Exercise prompt —
From the first line of the listing below, retype each line up to and including the one with "bpy.context.view_layer.objects.active = obj"; pictures stay out.
[Start of Attachment]
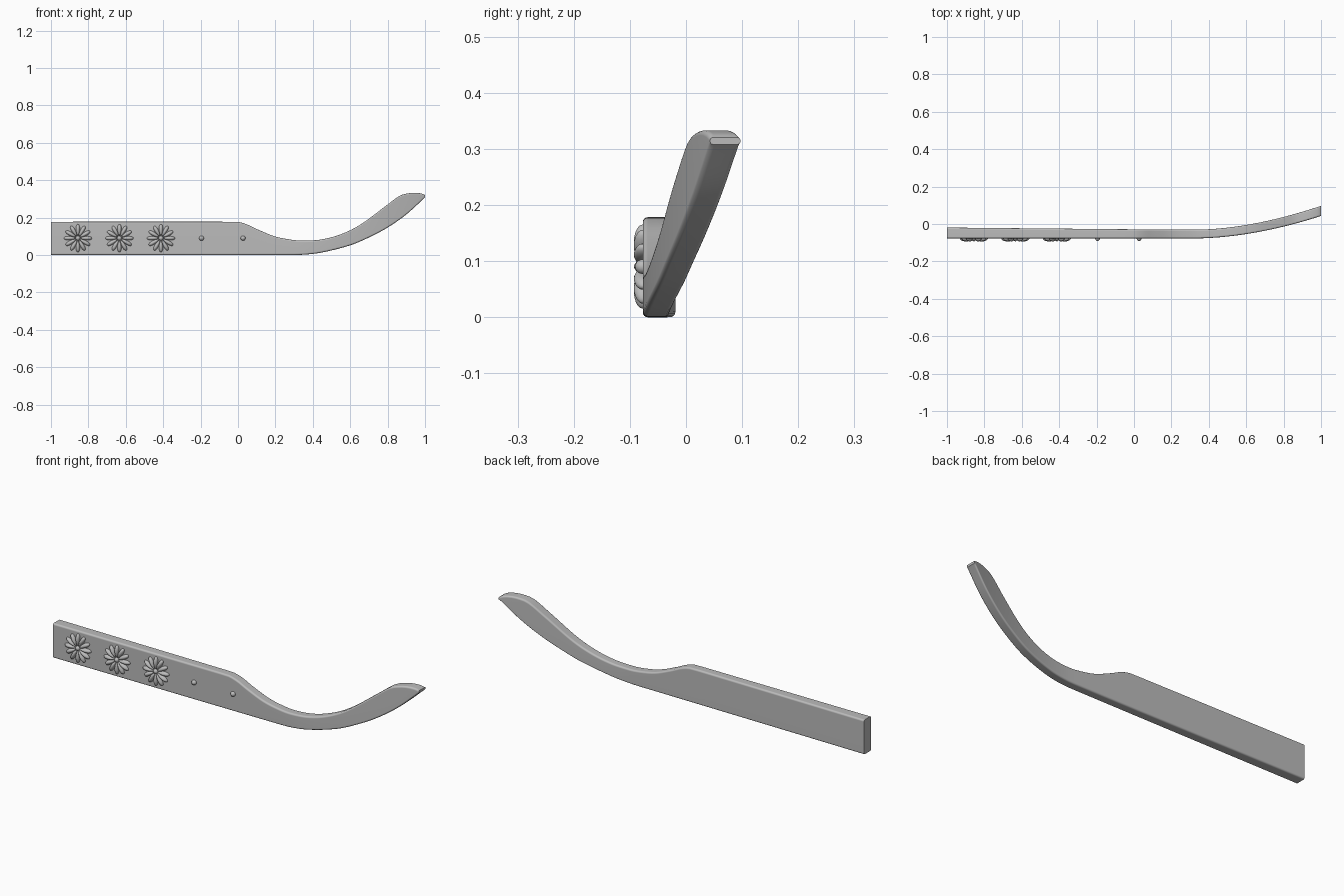
import bpy, bmesh, math

cube = bpy.data.objects.get("Cube")
if cube:
    bpy.data.objects.remove(cube, do_unlink=True)

grey = bpy.data.materials.new("plain grey")
grey.use_nodes = True
colour = (0.5, 0.5, 0.5, 1)
grey.diffuse_color = colour
grey.node_tree.nodes["Principled BSDF"].inputs["Base Color"].default_value = colour

FRONT = -0.077


def finish(bm, name, angle=35):
    bmesh.ops.recalc_face_normals(bm, faces=bm.faces)
    mesh = bpy.data.meshes.new(name)
    bm.to_mesh(mesh)
    bm.free()
    mesh.materials.append(grey)
    obj = bpy.data.objects.new(name, mesh)
    bpy.context.collection.objects.link(obj)
    bpy.ops.object.select_all(action='DESELECT')
    obj.select_set(True)
    bpy.context.view_layer.objects.active = obj
    bpy.ops.object.shade_smooth_by_angle(angle=math.radians(angle))
    return obj


def curve(points, x):
    """Smooth curve through (x, value) points."""
    last = len(points) - 1
    i = max(k for k in range(last) if points[k][0] <= x or k == 0)

    def slope(k):
        a, b = points[max(k - 1, 0)], points[min(k + 1, last)]
        return (b[1] - a[1]) / (b[0] - a[0])
    (x0, v0), (x1, v1) = points[i], points[i + 1]
    h = x1 - x0
    t = (x - x0) / h
    return (v0 * (1 + 2 * t) * (1 - t) ** 2 + v1 * t * t * (3 - 2 * t)
            + h * slope(i) * t * (1 - t) ** 2 + h * slope(i + 1) * t * t * (t - 1))


# Handle body: a rounded rectangle lofted along x
TOP = [(-1, .178), (-.05, .178), (0, .177), (.05, .163), (.1, .139), (.2, .099),
       (.3, .08), (.36, .077), (.45, .084), (.55, .111), (.65, .16), (.783, .257),
       (.863, .316), (.91, .33), (.95, .333), (.985, .328), (1, .32)]
BOTTOM = [(-1, 0), (.25, 0), (.35, .002), (.45, .014), (.6, .052), (.7, .094),
          (.8, .147), (.9, .217), (1, .308)]
THICKNESS = [(-1, .058), (.35, .047), (1, .054)]


def section(x):
    top, bottom = curve(TOP, x), curve(BOTTOM, x)
    front = FRONT + 0.12 * (max(0, x - 0.33) / 0.67) ** 1.8
    back = front + curve(THICKNESS, x)
    r = min(0.009, 0.4 * (top - bottom))
    ring = []
    corners = [(back - r, top - r), (front + r, top - r),
               (front + r, bottom + r), (back - r, bottom + r)]
    for k, (y, z) in enumerate(corners):
        for s in range(5):
            a = math.pi / 2 * (k + s / 4)
            ring.append((x, y + r * math.cos(a), z + r * math.sin(a)))
    return ring


stations = [-1, -0.5, -0.1, -0.05] + [i / 50 for i in range(50)] + [0.99, 0.995, 1]
bm = bmesh.new()
rings = [[bm.verts.new(p) for p in section(x)] for x in stations]
for a, b in zip(rings, rings[1:]):
    for i in range(len(a)):
        j = (i + 1) % len(a)
        bm.faces.new((a[i], a[j], b[j], b[i]))
bm.faces.new(rings[0])
bm.faces.new(rings[-1])
body = finish(bm, "handle_body")
weighted = body.modifiers.new("even shading", 'WEIGHTED_NORMAL')
weighted.keep_sharp = True


def add_bead(bm, x, z, radius, depth):
    ball = bmesh.ops.create_uvsphere(bm, u_segments=16, v_segments=10, radius=1)
    for v in ball["verts"]:
        v.co = (x + v.co.x * radius, FRONT + v.co.y * depth, z + v.co.z * radius)


def add_petal(bm, x, z, angle):
    """Teardrop, wider towards its outer end."""
    ball = bmesh.ops.create_uvsphere(bm, u_segments=14, v_segments=10, radius=1)
    c, s = math.cos(angle), math.sin(angle)
    for v in ball["verts"]:
        u, y, w = v.co.z, v.co.y, v.co.x
        along = 0.043 + 0.032 * u
        across = 0.0105 * w * (1 + 0.3 * u)
        v.co = (x + along * c - across * s, FRONT + 0.016 * y,
                z + along * s + across * c)


# Carved flowers
for n, x in enumerate((-0.856, -0.634, -0.412)):
    bm = bmesh.new()
    for k in range(12):
        add_petal(bm, x, 0.09, math.tau * k / 12)
    add_bead(bm, x, 0.09, 0.013, 0.015)
    finish(bm, f"flower_{n + 1}", 60)

# Small studs
for n, x in enumerate((-0.195, 0.027)):
    bm = bmesh.new()
    add_bead(bm, x, 0.09, 0.013, 0.014)
    finish(bm, f"stud_{n + 1}", 60)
[End of Attachment]
Answer section —
import bpy, bmesh, math

cube = bpy.data.objects.get("Cube")
if cube:
    bpy.data.objects.remove(cube, do_unlink=True)

grey = bpy.data.materials.new("plain grey")
grey.use_nodes = True
colour = (0.5, 0.5, 0.5, 1)
grey.diffuse_color = colour
grey.node_tree.nodes["Principled BSDF"].inputs["Base Color"].default_value = colour

FRONT = -0.077


def finish(bm, name, angle=35):
    bmesh.ops.recalc_face_normals(bm, faces=bm.faces)
    mesh = bpy.data.meshes.new(name)
    bm.to_mesh(mesh)
    bm.free()
    mesh.materials.append(grey)
    obj = bpy.data.objects.new(name, mesh)
    bpy.context.collection.objects.link(obj)
    bpy.ops.object.select_all(action='DESELECT')
    obj.select_set(True)
    bpy.context.view_layer.objects.active = obj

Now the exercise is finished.